» Task instructions
After finding the line with "m.use_nodes = True" in the entries below, retype exactly each line from there through the line with "x, y = random.randint(x0, x1", including that final line.

= Beginning of Section =

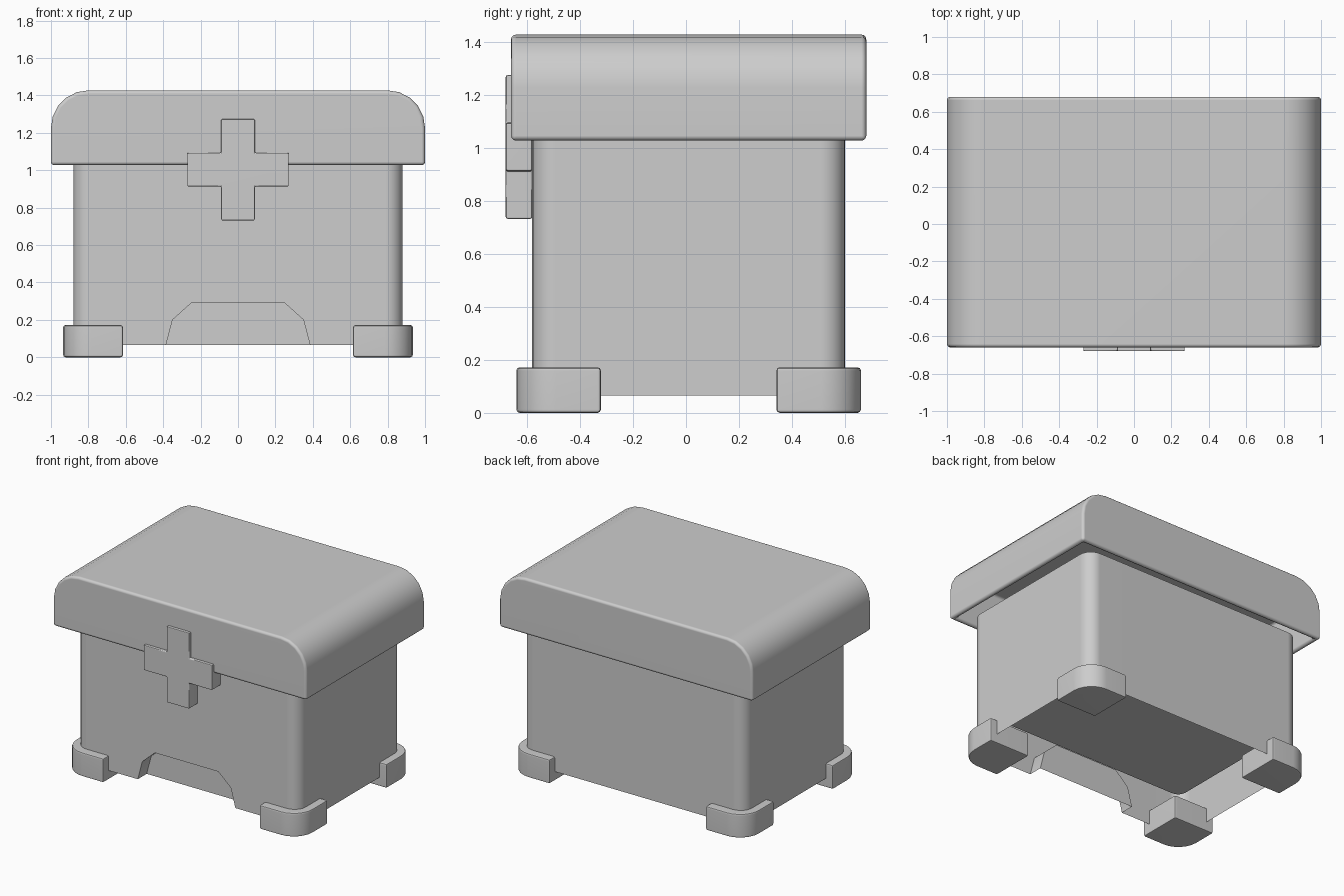
import bpy, bmesh, math

if "Cube" in bpy.data.objects:
    bpy.data.objects.remove(bpy.data.objects["Cube"])

grey = bpy.data.materials.new("plain_grey")
grey.diffuse_color = (0.61, 0.61, 0.61, 1)
grey.use_nodes = True
grey.node_tree.nodes["Principled BSDF"].inputs["Base Color"].default_value = grey.diffuse_color


def finish(name, bm, bevel=0.0, segments=2):
    bmesh.ops.remove_doubles(bm, verts=bm.verts, dist=1e-5)
    bmesh.ops.recalc_face_normals(bm, faces=bm.faces)
    mesh = bpy.data.meshes.new(name)
    bm.to_mesh(mesh)
    bm.free()
    mesh.materials.append(grey)
    ob = bpy.data.objects.new(name, mesh)
    bpy.context.collection.objects.link(ob)
    bpy.ops.object.select_all(action='DESELECT')
    ob.select_set(True)
    bpy.context.view_layer.objects.active = ob
    if bevel:
        mod = ob.modifiers.new("soft_edges", 'BEVEL')
        mod.width, mod.segments = bevel, segments
        mod.limit_method, mod.angle_limit = 'ANGLE', math.radians(35)
        bpy.ops.object.modifier_apply(modifier=mod.name)
    bpy.ops.object.shade_smooth_by_angle(angle=math.radians(35))
    # keep the large faces flat in shading
    mod = ob.modifiers.new("flat_shading", 'WEIGHTED_NORMAL')
    mod.keep_sharp = True
    return ob


def arc(cx, cy, r, start, end, n):
    """Points on an arc, angles in degrees."""
    return [(cx + r * math.cos(math.radians(start + (end - start) * i / n)),
             cy + r * math.sin(math.radians(start + (end - start) * i / n)))
            for i in range(n + 1)]


def rounded_rect(hx, hy, r):
    """Rounded rectangle about the body centre, from the front right corner."""
    pts = []
    for cx, cy, a in ((1, -1, -90), (1, 1, 0), (-1, 1, 90), (-1, -1, 180)):
        pts += arc(cx * (hx - r), MID_Y + cy * (hy - r), r, a, a + 90, 6)
    return pts


def face(bm, pts):
    return bm.faces.new([bm.verts.new(p) for p in pts])


def prism(bm, base, offset):
    """Closed solid: base polygon swept along an offset."""
    moved = [tuple(a + b for a, b in zip(p, offset)) for p in base]
    face(bm, base)
    face(bm, moved)
    for i in range(len(base)):
        j = (i + 1) % len(base)
        face(bm, [base[i], base[j], moved[j], moved[i]])


MID_Y = 0.01                      # body and feet centre
HX, HY, R = 0.88, 0.59, 0.09      # body half sizes and corner radius
Z0, Z1 = 0.066, 1.035
WALL, FLOOR = 0.07, 0.315         # wall thickness and cavity floor height

# Body walls
loop = rounded_rect(HX, HY, R)
bm = bmesh.new()
for (xa, ya), (xb, yb) in zip(loop, loop[1:]):
    face(bm, [(xa, ya, Z0), (xb, yb, Z0), (xb, yb, Z1), (xa, ya, Z1)])

# Front wall with an arched recess at its foot
arch = [(-0.385, Z0), (-0.35, 0.20), (-0.25, 0.29),
        (0.25, 0.29), (0.35, 0.20), (0.385, Z0)]
fy, depth, fx = MID_Y - HY, 0.10, HX - R
front = [(-fx, Z0)] + arch + [(fx, Z0), (fx, Z1), (-fx, Z1)]
face(bm, [(x, fy, z) for x, z in front])
for (xa, za), (xb, zb) in zip(arch, arch[1:]):
    face(bm, [(xa, fy, za), (xa, fy + depth, za), (xb, fy + depth, zb), (xb, fy, zb)])
face(bm, [(x, fy + depth, z) for x, z in arch])

# Rim, cavity walls and cavity floor
inner = rounded_rect(HX - WALL, HY - WALL, 0.06)
for i in range(len(loop)):
    j = (i + 1) % len(loop)
    (xa, ya), (xb, yb), (xc, yc), (xd, yd) = loop[i], loop[j], inner[j], inner[i]
    face(bm, [(xa, ya, Z1), (xb, yb, Z1), (xc, yc, Z1), (xd, yd, Z1)])
    face(bm, [(xd, yd, Z1), (xc, yc, Z1), (xc, yc, FLOOR), (xd, yd, FLOOR)])
face(bm, [(x, y, FLOOR) for x, y in inner])
finish("body", bm)

# Lid: rounded shoulders, with a box-shaped hollow underneath
lid_r, lid_z0, lid_z1 = 0.20, 1.027, 1.427
profile = [(-1, lid_z0), (1, lid_z0)]
profile += arc(1 - lid_r, lid_z1 - lid_r, lid_r, 0, 90, 5)
profile += arc(-1 + lid_r, lid_z1 - lid_r, lid_r, 90, 180, 5)
bm = bmesh.new()
prism(bm, [(x, -0.66, z) for x, z in profile], (0, 1.34, 0))
bmesh.ops.remove_doubles(bm, verts=bm.verts, dist=1e-5)
bmesh.ops.recalc_face_normals(bm, faces=bm.faces)
under = [f for f in bm.faces if all(abs(v.co.z - lid_z0) < 1e-5 for v in f.verts)]
bmesh.ops.inset_region(bm, faces=under, thickness=0.052)
raised = bmesh.ops.extrude_face_region(bm, geom=under)["geom"]
bmesh.ops.translate(bm, vec=(0, 0, 0.29),
                    verts=[g for g in raised if isinstance(g, bmesh.types.BMVert)])
bmesh.ops.delete(bm, geom=[f for f in under if f.is_valid], context='FACES_ONLY')
finish("lid", bm, 0.025, 3)

# Cross plate on the front
a, b, cz = 0.09, 0.271, 1.003
cross = [(-a, -b), (a, -b), (a, -a), (b, -a), (b, a), (a, a),
         (a, b), (-a, b), (-a, a), (-b, a), (-b, -a), (-a, -a)]
bm = bmesh.new()
prism(bm, [(x, -0.68, cz + z) for x, z in cross], (0, 0.10, 0))
finish("front_cross", bm, 0.007, 2)

# Four corner feet
foot = [(0.615, 0.331), (0.935, 0.331)] + arc(0.785, 0.50, 0.15, 0, 90, 6) + [(0.615, 0.65)]
for sx, side in ((-1, "left"), (1, "right")):
    for sy, end in ((-1, "front"), (1, "back")):
        bm = bmesh.new()
        prism(bm, [(sx * x, MID_Y + sy * y, 0) for x, y in foot], (0, 0, 0.172))
        finish(f"{end}_{side}_foot", bm, 0.013, 2)
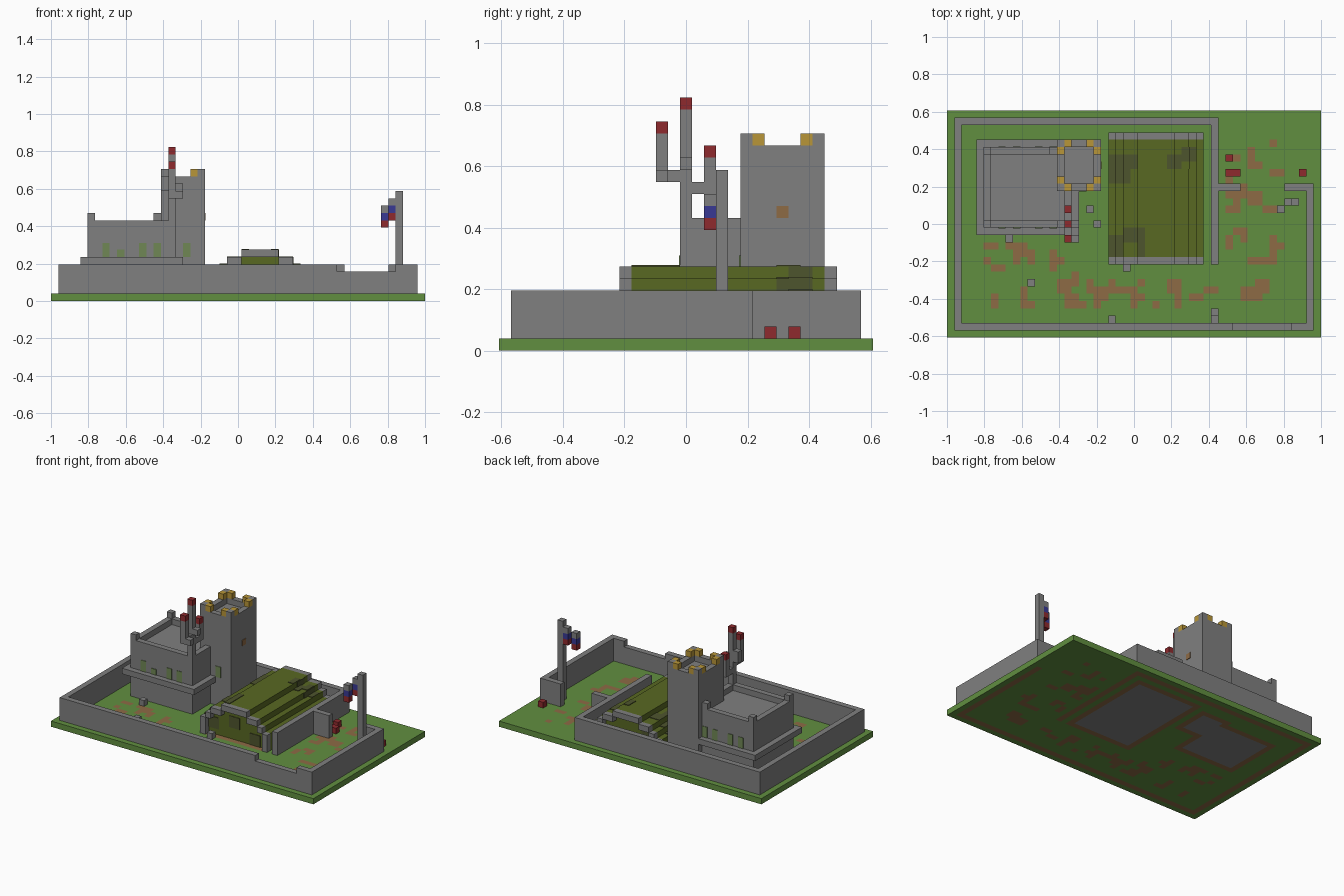
import bpy, bmesh, random
from mathutils import Matrix, Vector

cube = bpy.data.objects.get("Cube")
if cube:
    bpy.data.objects.remove(cube, do_unlink=True)

U = 2 / 51            # edge of one block
NX, NY = 51, 31       # blocks along x and y


def material(name, *rgb):
    m = bpy.data.materials.new(name)
    m.use_nodes = True
    m.diffuse_color = (*rgb, 1)
    m.node_tree.nodes["Principled BSDF"].inputs["Base Color"].default_value = (*rgb, 1)
    return m


stone = material("stone_grey", .214, .214, .214)
grass = material("grass_green", .12, .275, .051)
dirt = material("dirt_brown", .27, .145, .06)
olive = material("olive_roof", .098, .138, .016)
moss = material("dark_moss", .076, .089, .027)
red = material("red", .275, .023, .027)
blue = material("blue", .04, .04, .296)
gold = material("gold", .48, .305, .04)
glass = material("pale_green", .162, .242, .091)


def finish(name, bm, *mats):
    me = bpy.data.meshes.new(name)
    bm.to_mesh(me)
    bm.free()
    for m in mats:
        me.materials.append(m)
    ob = bpy.data.objects.new(name, me)
    bpy.context.scene.collection.objects.link(ob)
    return ob


def blocks(name, mat, *boxes):
    """One object from boxes given as (x, y, z, width, depth, height) in blocks."""
    bm = bmesh.new()
    for x, y, z, w, d, h in boxes:
        mid = Vector((x + w / 2 - NX / 2, y + d / 2 - NY / 2, z + h / 2)) * U
        size = Matrix.Diagonal((w * U, d * U, h * U, 1))
        bmesh.ops.create_cube(bm, size=1, matrix=Matrix.Translation(mid) @ size)
    return finish(name, bm, mat)


# Ground slab, coloured per cell
random.seed(4)
soil = set()
for x0, x1, y0, y1, count in ((5, 44, 4, 8, 36), (5, 17, 9, 13, 12), (38, 45, 4, 29, 30)):
    for _ in range(count):
        x, y = random.randint(x0, x1 - 1), random.randint(y0, y1 - 1)
        soil |= {(x, y), random.choice([(x + 1, y), (x, y + 1), (x, y)])}


def ground_index(x, y):
    if 22 < x < 34 and 10 < y < 27 or 5 < x < 16 and 15 < y < 25:
        return 2
    if 15 < x < 20 and 20 < y < 26:
        return 2
    ring = x == 1 and 0 < y < 30 or y == 1 and 0 < x < 50
    ring = ring or x == 49 and 0 < y < 21 or y == 29 and 0 < x < 37
    ring = ring or x == 36 and 9 < y < 30
    ring = ring or 4 < x < 17 and 14 < y < 26 or 14 < x < 21 and 19 < y < 27
    ring = ring or 21 < x < 35 and 9 < y < 28
    return 1 if ring or (x, y) in soil else 0


bm = bmesh.new()
bmesh.ops.create_grid(bm, x_segments=NX, y_segments=NY, size=.5,
                      matrix=Matrix.Diagonal((NX * U, NY * U, 1, 1)))
top = bmesh.ops.extrude_face_region(bm, geom=bm.faces[:])["geom"]
bmesh.ops.translate(bm, vec=(0, 0, U), verts=[g for g in top if isinstance(g, bmesh.types.BMVert)])
bmesh.ops.recalc_face_normals(bm, faces=bm.faces[:])
for f in bm.faces:
    if abs(f.normal.z) > .5:
        c = f.calc_center_median() / U
        f.material_index = ground_index(int(c.x + NX / 2), int(c.y + NY / 2))
finish("ground", bm, grass, dirt, stone)

# Perimeter wall, with a lowered stretch at the front
blocks("perimeter_wall", stone,
       (1, 1, 1, 38, 1, 4), (39, 1, 1, 8, 1, 3), (47, 1, 1, 3, 1, 4),
       (1, 2, 1, 1, 27, 4), (1, 29, 1, 36, 1, 4), (36, 10, 1, 1, 19, 4),
       (49, 2, 1, 1, 19, 4), (46, 20, 1, 3, 1, 4), (37, 20, 1, 3, 1, 4))
blocks("wall_buttresses", stone, (22, 2, 1, 1, 1, 2), (36, 2, 1, 1, 1, 3), (36, 3, 1, 1, 1, 1))
blocks("rubble", stone, *[(x, y, 1, 1, 1, 1) for x, y in
                          ((8, 13), (11, 7), (19, 17), (20, 15), (24, 9))])
blocks("red_barrels", red, (38, 24, 1, 1, 1, 1), (38, 22, 1, 2, 1, 1), (48, 22, 1, 1, 1, 1))

# Keep: body, ledge, parapet and raised corners
blocks("keep_body", stone, (5, 15, 1, 12, 11, 9))
blocks("keep_ledge", stone, (4, 14, 5, 14, 13, 1))
blocks("keep_parapet", stone, (5, 15, 10, 12, 1, 1), (5, 25, 10, 12, 1, 1),
       (5, 16, 10, 1, 9, 1), (16, 16, 10, 1, 9, 1))
blocks("keep_corners", stone, (5, 15, 11, 1, 1, 1), (5, 25, 11, 1, 1, 1), (14, 25, 11, 1, 1, 1))
T = .1                # thickness of painted plates, in blocks
blocks("keep_windows", glass, *[(x, y, 6, 1, T, 1.9) for x in (7, 9, 12, 14)
                                for y in (15 - T, 26) if (x, y) != (9, 15 - T)],
       (9, 15 - T, 6, 1, T, 1), (18, 20 - T, 6, 1, T, 1.9))

# Tower with sunken roof, grey corners and gold merlons
blocks("tower", stone, (15, 20, 1, 6, 7, 15))
blocks("tower_parapet", stone, (15, 20, 16, 6, 1, 1), (15, 26, 16, 6, 1, 1),
       (15, 21, 16, 1, 5, 1), (20, 21, 16, 1, 5, 1))
blocks("tower_corners", stone, *[(x, y, 17, 1, 1, 1) for x in (15, 20) for y in (20, 26)])
blocks("tower_merlons", gold, *[(x, y, 17, 1, 1, 1) for x in (15, 20) for y in (21, 25)],
       *[(x, y, 17, 1, 1, 1) for x in (16, 19) for y in (20, 26)])
blocks("tower_window", dirt, (21, 23, 11, T, 1, 1))

# Branched mast on the front corner of the keep
blocks("mast", stone, (16, 15, 11, 1, 1, 9),
       (16, 13, 14, 1, 2, 1), (16, 13, 15, 1, 1, 3),
       (16, 16, 13, 1, 2, 1), (16, 17, 14, 1, 1, 2),
       (15, 15, 15, 1, 1, 2), (17, 13, 14, 1, 1, 1), (17, 15, 15, 1, 1, 1))
blocks("mast_tips", red, (16, 15, 20, 1, 1, 1), (16, 13, 18, 1, 1, 1), (16, 17, 16, 1, 1, 1))


# Bunker: stepped vault between two stone end arches
def vault(x):
    return (7, 7, 7, 6, 6, 5, 4)[abs(x - 28)]


span = range(22, 35)
blocks("bunker_vault", olive, *[(x, 11, 1, 1, 16, vault(x) - 1) for x in span])
arch = []
for x in span:
    low = 1 if abs(x - 28) > 5 else vault(x) - 1
    arch += [(x, y, low, 1, 1, vault(x) - low) for y in (10, 27)]
blocks("bunker_arches", stone, *arch)
patches = [(22, 21, 3, 4), (25, 23, 1, 2), (30, 23, 2, 2), (32, 24, 2, 2),
           (22, 11, 2, 3), (24, 13, 3, 2), (26, 11, 1, 3)]
blocks("bunker_moss", moss, *[(x, y, vault(x), 1, d, T) for x0, y, w, d in patches
                              for x in range(x0, x0 + w)],
       (33, 23, 5, T, 3, 1), (31, 24, 6, T, 2, 1))
blocks("bunker_moss_front", moss, *[(x, 11 - T, z, 2, T, 2) for x, z in ((23, 2), (27, 3), (31, 1))],
       *[(x, 27, z, 2, T, 2) for x, z in ((24, 3), (29, 1))])

# Flag pole with a stepped flag
blocks("flag_pole", stone, (47, 18, 1, 1, 1, 14))
for part, mat, z in (("top", stone, 12), ("middle", blue, 11), ("bottom", red, 10)):
    blocks("flag_" + part, mat, (45, 17, z, 1, 1, 1), (46, 18, z + 1, 1, 1, 1))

= End of Section =

» Answer box
    m.use_nodes = True
    m.diffuse_color = (*rgb, 1)
    m.node_tree.nodes["Principled BSDF"].inputs["Base Color"].default_value = (*rgb, 1)
    return m


stone = material("stone_grey", .214, .214, .214)
grass = material("grass_green", .12, .275, .051)
dirt = material("dirt_brown", .27, .145, .06)
olive = material("olive_roof", .098, .138, .016)
moss = material("dark_moss", .076, .089, .027)
red = material("red", .275, .023, .027)
blue = material("blue", .04, .04, .296)
gold = material("gold", .48, .305, .04)
glass = material("pale_green", .162, .242, .091)


def finish(name, bm, *mats):
    me = bpy.data.meshes.new(name)
    bm.to_mesh(me)
    bm.free()
    for m in mats:
        me.materials.append(m)
    ob = bpy.data.objects.new(name, me)
    bpy.context.scene.collection.objects.link(ob)
    return ob


def blocks(name, mat, *boxes):
    """One object from boxes given as (x, y, z, width, depth, height) in blocks."""
    bm = bmesh.new()
    for x, y, z, w, d, h in boxes:
        mid = Vector((x + w / 2 - NX / 2, y + d / 2 - NY / 2, z + h / 2)) * U
        size = Matrix.Diagonal((w * U, d * U, h * U, 1))
        bmesh.ops.create_cube(bm, size=1, matrix=Matrix.Translation(mid) @ size)
    return finish(name, bm, mat)


# Ground slab, coloured per cell
random.seed(4)
soil = set()
for x0, x1, y0, y1, count in ((5, 44, 4, 8, 36), (5, 17, 9, 13, 12), (38, 45, 4, 29, 30)):
    for _ in range(count):
        x, y = random.randint(x0, x1 - 1), random.randint(y0, y1 - 1)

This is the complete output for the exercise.